Provided data:
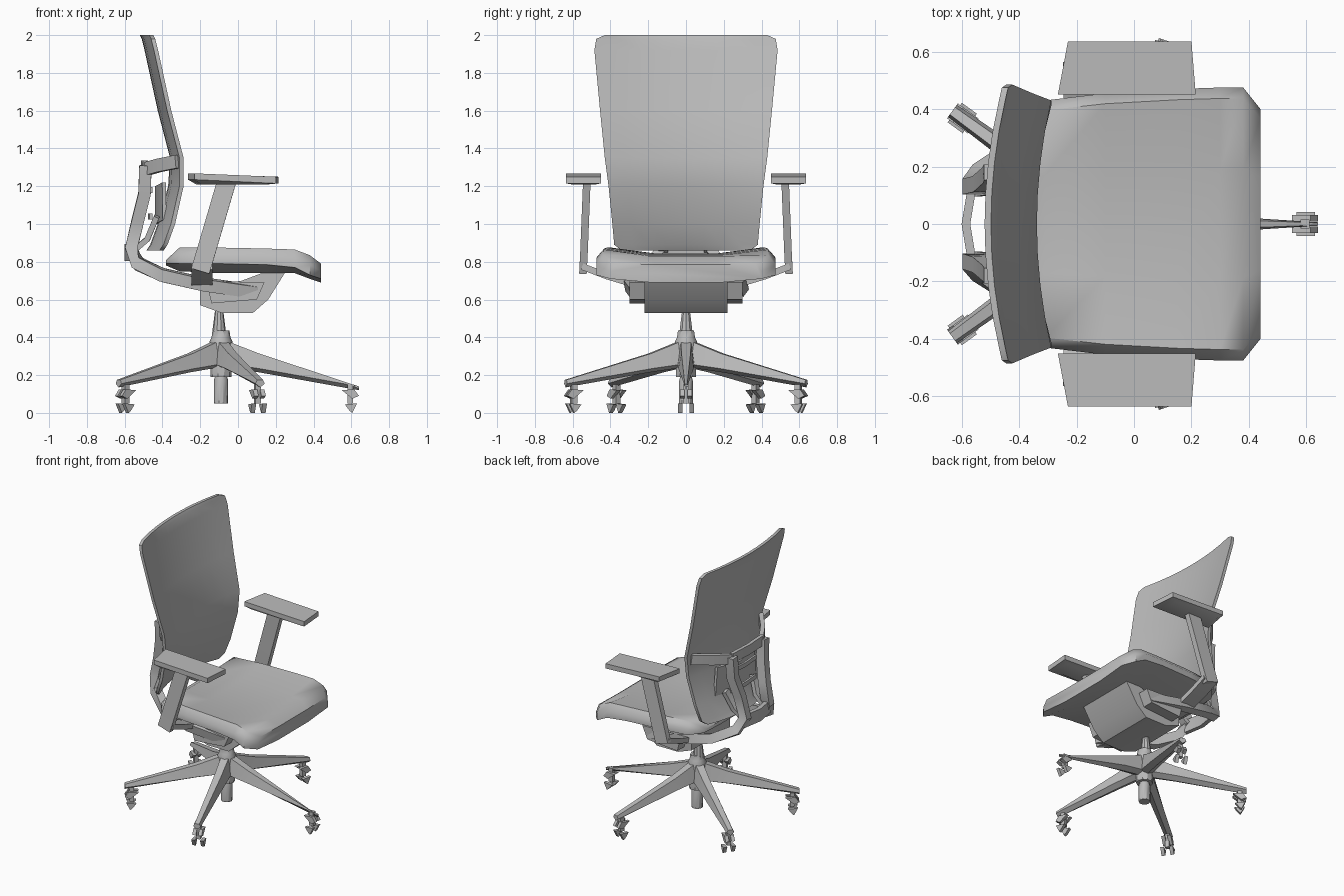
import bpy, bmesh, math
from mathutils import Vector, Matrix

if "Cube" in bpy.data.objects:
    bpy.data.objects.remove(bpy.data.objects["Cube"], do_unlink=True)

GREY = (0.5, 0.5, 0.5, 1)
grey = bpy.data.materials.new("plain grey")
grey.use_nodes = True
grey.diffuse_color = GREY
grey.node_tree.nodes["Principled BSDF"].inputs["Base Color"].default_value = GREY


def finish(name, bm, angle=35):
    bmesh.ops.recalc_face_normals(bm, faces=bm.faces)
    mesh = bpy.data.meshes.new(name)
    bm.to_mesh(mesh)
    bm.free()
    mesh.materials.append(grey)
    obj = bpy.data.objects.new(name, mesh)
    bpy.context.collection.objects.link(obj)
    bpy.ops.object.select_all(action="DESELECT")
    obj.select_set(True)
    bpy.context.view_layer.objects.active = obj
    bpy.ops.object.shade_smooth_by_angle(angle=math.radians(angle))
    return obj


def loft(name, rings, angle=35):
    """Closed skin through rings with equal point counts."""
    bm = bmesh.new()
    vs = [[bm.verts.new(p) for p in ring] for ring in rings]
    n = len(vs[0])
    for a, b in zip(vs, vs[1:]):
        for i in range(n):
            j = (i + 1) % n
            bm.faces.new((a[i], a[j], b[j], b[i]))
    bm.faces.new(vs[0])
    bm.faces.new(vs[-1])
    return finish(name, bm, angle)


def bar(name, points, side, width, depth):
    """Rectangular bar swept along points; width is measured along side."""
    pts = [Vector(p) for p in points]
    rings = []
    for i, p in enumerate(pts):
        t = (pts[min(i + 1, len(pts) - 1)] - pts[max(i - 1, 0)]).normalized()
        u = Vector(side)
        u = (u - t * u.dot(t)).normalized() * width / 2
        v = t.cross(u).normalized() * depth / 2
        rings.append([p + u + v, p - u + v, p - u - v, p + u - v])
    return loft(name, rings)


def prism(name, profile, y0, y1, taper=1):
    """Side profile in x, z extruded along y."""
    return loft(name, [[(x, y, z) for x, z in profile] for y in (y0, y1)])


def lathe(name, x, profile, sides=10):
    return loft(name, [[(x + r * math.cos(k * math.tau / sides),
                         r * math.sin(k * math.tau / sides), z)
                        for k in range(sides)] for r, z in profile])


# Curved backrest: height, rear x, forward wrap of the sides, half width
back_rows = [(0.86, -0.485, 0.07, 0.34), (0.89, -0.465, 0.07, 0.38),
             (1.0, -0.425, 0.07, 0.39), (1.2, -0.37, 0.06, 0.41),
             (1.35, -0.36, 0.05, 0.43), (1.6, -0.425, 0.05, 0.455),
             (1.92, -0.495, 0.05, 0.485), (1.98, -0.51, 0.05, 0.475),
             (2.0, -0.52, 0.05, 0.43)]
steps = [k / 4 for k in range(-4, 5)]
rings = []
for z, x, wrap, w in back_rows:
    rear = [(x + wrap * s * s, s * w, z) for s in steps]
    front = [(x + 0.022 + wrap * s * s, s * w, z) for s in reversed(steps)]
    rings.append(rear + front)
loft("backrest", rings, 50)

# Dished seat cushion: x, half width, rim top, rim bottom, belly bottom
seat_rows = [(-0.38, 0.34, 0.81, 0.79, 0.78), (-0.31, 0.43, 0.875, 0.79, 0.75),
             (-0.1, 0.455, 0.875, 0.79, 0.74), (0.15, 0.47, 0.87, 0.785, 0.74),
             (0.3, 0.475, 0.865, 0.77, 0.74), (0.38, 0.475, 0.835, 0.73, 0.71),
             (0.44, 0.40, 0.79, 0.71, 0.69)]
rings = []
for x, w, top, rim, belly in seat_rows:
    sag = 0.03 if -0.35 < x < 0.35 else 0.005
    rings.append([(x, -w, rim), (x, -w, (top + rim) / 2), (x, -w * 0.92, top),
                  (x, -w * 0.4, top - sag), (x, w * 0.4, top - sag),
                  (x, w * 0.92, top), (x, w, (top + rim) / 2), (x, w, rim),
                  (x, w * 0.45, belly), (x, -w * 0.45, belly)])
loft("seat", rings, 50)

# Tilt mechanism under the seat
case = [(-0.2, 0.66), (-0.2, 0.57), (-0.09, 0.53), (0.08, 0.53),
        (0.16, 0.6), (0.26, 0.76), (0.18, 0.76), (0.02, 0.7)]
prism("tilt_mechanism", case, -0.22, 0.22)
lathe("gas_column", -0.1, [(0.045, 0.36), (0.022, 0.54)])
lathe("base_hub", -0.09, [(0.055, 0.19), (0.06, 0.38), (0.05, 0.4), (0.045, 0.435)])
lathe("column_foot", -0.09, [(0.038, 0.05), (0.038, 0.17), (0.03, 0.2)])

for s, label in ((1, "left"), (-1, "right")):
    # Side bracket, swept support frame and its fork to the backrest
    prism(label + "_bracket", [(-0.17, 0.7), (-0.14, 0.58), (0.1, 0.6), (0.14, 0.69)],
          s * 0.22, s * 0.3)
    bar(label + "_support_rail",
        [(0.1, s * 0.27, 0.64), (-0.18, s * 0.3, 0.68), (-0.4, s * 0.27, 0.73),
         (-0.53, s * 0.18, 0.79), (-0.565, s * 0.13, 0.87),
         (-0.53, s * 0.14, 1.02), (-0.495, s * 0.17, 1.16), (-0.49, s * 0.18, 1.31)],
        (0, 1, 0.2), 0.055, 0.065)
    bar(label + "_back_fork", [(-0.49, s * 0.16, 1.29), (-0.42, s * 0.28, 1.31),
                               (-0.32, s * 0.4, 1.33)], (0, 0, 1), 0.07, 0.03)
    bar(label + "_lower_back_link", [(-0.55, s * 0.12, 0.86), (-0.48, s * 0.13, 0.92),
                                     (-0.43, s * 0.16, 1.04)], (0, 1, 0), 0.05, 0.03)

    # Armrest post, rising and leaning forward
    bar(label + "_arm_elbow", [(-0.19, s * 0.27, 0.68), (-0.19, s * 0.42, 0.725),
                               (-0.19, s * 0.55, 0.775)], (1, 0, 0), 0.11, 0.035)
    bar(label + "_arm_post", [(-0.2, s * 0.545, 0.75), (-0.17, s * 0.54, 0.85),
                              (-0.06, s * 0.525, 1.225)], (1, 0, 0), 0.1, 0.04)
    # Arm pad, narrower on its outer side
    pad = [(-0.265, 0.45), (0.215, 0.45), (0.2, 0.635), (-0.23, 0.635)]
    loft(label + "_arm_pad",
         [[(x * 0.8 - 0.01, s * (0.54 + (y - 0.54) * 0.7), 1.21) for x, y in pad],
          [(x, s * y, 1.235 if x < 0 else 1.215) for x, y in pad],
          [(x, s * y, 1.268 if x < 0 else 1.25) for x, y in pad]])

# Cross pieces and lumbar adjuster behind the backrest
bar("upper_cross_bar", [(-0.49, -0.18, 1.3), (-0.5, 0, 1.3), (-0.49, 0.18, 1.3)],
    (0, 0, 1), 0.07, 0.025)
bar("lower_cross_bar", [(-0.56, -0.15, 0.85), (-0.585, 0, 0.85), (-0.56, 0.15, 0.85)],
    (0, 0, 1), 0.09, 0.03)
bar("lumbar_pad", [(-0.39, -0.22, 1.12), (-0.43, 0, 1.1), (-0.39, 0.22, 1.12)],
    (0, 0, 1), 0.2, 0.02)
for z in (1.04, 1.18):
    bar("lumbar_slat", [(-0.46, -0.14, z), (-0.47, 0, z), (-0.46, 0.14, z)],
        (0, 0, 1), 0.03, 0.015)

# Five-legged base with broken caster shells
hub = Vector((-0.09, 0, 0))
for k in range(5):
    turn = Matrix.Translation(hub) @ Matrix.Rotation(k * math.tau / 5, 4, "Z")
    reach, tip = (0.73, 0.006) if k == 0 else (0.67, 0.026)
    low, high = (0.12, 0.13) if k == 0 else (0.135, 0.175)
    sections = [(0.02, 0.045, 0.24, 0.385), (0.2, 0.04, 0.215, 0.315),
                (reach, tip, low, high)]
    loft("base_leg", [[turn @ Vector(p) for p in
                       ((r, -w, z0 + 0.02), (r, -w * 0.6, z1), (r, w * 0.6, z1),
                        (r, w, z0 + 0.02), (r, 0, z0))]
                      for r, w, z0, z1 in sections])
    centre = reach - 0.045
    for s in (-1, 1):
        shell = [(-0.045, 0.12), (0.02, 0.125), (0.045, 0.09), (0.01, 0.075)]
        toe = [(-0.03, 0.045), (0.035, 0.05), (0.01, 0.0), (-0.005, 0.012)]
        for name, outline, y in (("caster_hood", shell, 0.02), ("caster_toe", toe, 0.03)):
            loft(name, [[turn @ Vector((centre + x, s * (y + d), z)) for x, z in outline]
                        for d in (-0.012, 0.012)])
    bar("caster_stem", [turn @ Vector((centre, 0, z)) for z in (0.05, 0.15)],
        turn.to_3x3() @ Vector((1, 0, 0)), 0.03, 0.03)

What to do: Could you return all lines from the records that include the word "rings"?

Result of the exercise:
def loft(name, rings, angle=35):
    """Closed skin through rings with equal point counts."""
    vs = [[bm.verts.new(p) for p in ring] for ring in rings]
    rings = []
        rings.append([p + u + v, p - u + v, p - u - v, p + u - v])
    return loft(name, rings)
rings = []
    rings.append(rear + front)
loft("backrest", rings, 50)
rings = []
    rings.append([(x, -w, rim), (x, -w, (top + rim) / 2), (x, -w * 0.92, top),
loft("seat", rings, 50)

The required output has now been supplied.